# [Directions]
Give an exact copy of every entry.
START Records for this exercise
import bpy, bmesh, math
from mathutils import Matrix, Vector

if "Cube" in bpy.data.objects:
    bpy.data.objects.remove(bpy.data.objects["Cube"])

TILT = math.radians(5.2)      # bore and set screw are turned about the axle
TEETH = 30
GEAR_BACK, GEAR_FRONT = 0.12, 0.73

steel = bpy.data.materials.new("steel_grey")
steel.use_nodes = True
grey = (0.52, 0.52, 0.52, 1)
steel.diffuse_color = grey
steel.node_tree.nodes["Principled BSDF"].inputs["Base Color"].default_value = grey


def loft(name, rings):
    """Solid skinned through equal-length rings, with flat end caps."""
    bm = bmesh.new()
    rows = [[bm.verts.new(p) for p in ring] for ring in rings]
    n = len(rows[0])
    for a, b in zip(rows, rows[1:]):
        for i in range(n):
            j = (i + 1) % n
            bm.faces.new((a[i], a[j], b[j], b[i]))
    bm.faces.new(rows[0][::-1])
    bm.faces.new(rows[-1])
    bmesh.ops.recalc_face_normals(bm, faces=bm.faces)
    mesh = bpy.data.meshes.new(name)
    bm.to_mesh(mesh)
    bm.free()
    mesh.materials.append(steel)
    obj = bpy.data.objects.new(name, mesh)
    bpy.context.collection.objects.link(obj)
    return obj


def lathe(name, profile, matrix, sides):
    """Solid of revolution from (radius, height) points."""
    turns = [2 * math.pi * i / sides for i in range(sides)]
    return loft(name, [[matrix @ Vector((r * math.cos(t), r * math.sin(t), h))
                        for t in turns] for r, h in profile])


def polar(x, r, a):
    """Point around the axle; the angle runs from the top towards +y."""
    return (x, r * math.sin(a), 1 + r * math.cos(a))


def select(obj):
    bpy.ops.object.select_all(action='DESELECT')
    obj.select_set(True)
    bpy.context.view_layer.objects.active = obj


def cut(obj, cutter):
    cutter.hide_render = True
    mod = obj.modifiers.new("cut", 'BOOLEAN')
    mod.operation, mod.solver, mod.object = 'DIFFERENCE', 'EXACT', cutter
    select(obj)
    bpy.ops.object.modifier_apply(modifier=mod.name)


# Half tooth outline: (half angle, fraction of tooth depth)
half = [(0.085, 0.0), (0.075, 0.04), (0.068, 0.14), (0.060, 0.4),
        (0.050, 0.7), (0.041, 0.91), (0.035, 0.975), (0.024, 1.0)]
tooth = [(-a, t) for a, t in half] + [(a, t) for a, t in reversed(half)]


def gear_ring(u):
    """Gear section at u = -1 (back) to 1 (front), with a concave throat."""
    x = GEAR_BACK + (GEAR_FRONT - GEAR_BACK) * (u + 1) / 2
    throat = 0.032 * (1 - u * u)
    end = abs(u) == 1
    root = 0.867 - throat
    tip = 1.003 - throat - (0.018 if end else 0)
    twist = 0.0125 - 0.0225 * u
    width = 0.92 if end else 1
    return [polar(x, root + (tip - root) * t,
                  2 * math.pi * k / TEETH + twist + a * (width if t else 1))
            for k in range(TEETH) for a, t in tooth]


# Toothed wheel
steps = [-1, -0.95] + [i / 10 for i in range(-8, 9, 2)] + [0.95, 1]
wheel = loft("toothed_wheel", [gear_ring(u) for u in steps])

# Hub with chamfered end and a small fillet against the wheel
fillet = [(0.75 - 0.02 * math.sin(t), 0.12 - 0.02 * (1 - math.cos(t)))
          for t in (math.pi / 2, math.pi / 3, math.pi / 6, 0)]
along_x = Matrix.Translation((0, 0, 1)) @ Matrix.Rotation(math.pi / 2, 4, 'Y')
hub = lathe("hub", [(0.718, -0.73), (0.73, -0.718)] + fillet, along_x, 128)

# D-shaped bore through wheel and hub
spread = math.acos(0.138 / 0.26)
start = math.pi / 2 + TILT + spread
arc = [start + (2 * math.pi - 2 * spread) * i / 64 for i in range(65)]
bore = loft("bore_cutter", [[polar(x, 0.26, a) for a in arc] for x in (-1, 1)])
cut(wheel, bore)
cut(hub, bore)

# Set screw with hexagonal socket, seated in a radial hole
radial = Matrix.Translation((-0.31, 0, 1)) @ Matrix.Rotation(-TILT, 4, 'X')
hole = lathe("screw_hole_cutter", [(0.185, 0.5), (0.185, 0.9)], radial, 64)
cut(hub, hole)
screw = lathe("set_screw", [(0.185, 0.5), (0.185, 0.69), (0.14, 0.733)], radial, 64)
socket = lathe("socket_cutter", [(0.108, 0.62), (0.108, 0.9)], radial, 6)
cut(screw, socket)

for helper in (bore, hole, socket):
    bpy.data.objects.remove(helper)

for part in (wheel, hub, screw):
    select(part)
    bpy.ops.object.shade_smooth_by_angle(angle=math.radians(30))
END Records for this exercise
# [Solved problem]
import bpy, bmesh, math
from mathutils import Matrix, Vector

if "Cube" in bpy.data.objects:
    bpy.data.objects.remove(bpy.data.objects["Cube"])

TILT = math.radians(5.2)      # bore and set screw are turned about the axle
TEETH = 30
GEAR_BACK, GEAR_FRONT = 0.12, 0.73

steel = bpy.data.materials.new("steel_grey")
steel.use_nodes = True
grey = (0.52, 0.52, 0.52, 1)
steel.diffuse_color = grey
steel.node_tree.nodes["Principled BSDF"].inputs["Base Color"].default_value = grey


def loft(name, rings):
    """Solid skinned through equal-length rings, with flat end caps."""
    bm = bmesh.new()
    rows = [[bm.verts.new(p) for p in ring] for ring in rings]
    n = len(rows[0])
    for a, b in zip(rows, rows[1:]):
        for i in range(n):
            j = (i + 1) % n
            bm.faces.new((a[i], a[j], b[j], b[i]))
    bm.faces.new(rows[0][::-1])
    bm.faces.new(rows[-1])
    bmesh.ops.recalc_face_normals(bm, faces=bm.faces)
    mesh = bpy.data.meshes.new(name)
    bm.to_mesh(mesh)
    bm.free()
    mesh.materials.append(steel)
    obj = bpy.data.objects.new(name, mesh)
    bpy.context.collection.objects.link(obj)
    return obj


def lathe(name, profile, matrix, sides):
    """Solid of revolution from (radius, height) points."""
    turns = [2 * math.pi * i / sides for i in range(sides)]
    return loft(name, [[matrix @ Vector((r * math.cos(t), r * math.sin(t), h))
                        for t in turns] for r, h in profile])


def polar(x, r, a):
    """Point around the axle; the angle runs from the top towards +y."""
    return (x, r * math.sin(a), 1 + r * math.cos(a))


def select(obj):
    bpy.ops.object.select_all(action='DESELECT')
    obj.select_set(True)
    bpy.context.view_layer.objects.active = obj


def cut(obj, cutter):
    cutter.hide_render = True
    mod = obj.modifiers.new("cut", 'BOOLEAN')
    mod.operation, mod.solver, mod.object = 'DIFFERENCE', 'EXACT', cutter
    select(obj)
    bpy.ops.object.modifier_apply(modifier=mod.name)


# Half tooth outline: (half angle, fraction of tooth depth)
half = [(0.085, 0.0), (0.075, 0.04), (0.068, 0.14), (0.060, 0.4),
        (0.050, 0.7), (0.041, 0.91), (0.035, 0.975), (0.024, 1.0)]
tooth = [(-a, t) for a, t in half] + [(a, t) for a, t in reversed(half)]


def gear_ring(u):
    """Gear section at u = -1 (back) to 1 (front), with a concave throat."""
    x = GEAR_BACK + (GEAR_FRONT - GEAR_BACK) * (u + 1) / 2
    throat = 0.032 * (1 - u * u)
    end = abs(u) == 1
    root = 0.867 - throat
    tip = 1.003 - throat - (0.018 if end else 0)
    twist = 0.0125 - 0.0225 * u
    width = 0.92 if end else 1
    return [polar(x, root + (tip - root) * t,
                  2 * math.pi * k / TEETH + twist + a * (width if t else 1))
            for k in range(TEETH) for a, t in tooth]


# Toothed wheel
steps = [-1, -0.95] + [i / 10 for i in range(-8, 9, 2)] + [0.95, 1]
wheel = loft("toothed_wheel", [gear_ring(u) for u in steps])

# Hub with chamfered end and a small fillet against the wheel
fillet = [(0.75 - 0.02 * math.sin(t), 0.12 - 0.02 * (1 - math.cos(t)))
          for t in (math.pi / 2, math.pi / 3, math.pi / 6, 0)]
along_x = Matrix.Translation((0, 0, 1)) @ Matrix.Rotation(math.pi / 2, 4, 'Y')
hub = lathe("hub", [(0.718, -0.73), (0.73, -0.718)] + fillet, along_x, 128)

# D-shaped bore through wheel and hub
spread = math.acos(0.138 / 0.26)
start = math.pi / 2 + TILT + spread
arc = [start + (2 * math.pi - 2 * spread) * i / 64 for i in range(65)]
bore = loft("bore_cutter", [[polar(x, 0.26, a) for a in arc] for x in (-1, 1)])
cut(wheel, bore)
cut(hub, bore)

# Set screw with hexagonal socket, seated in a radial hole
radial = Matrix.Translation((-0.31, 0, 1)) @ Matrix.Rotation(-TILT, 4, 'X')
hole = lathe("screw_hole_cutter", [(0.185, 0.5), (0.185, 0.9)], radial, 64)
cut(hub, hole)
screw = lathe("set_screw", [(0.185, 0.5), (0.185, 0.69), (0.14, 0.733)], radial, 64)
socket = lathe("socket_cutter", [(0.108, 0.62), (0.108, 0.9)], radial, 6)
cut(screw, socket)

for helper in (bore, hole, socket):
    bpy.data.objects.remove(helper)

for part in (wheel, hub, screw):
    select(part)
    bpy.ops.object.shade_smooth_by_angle(angle=math.radians(30))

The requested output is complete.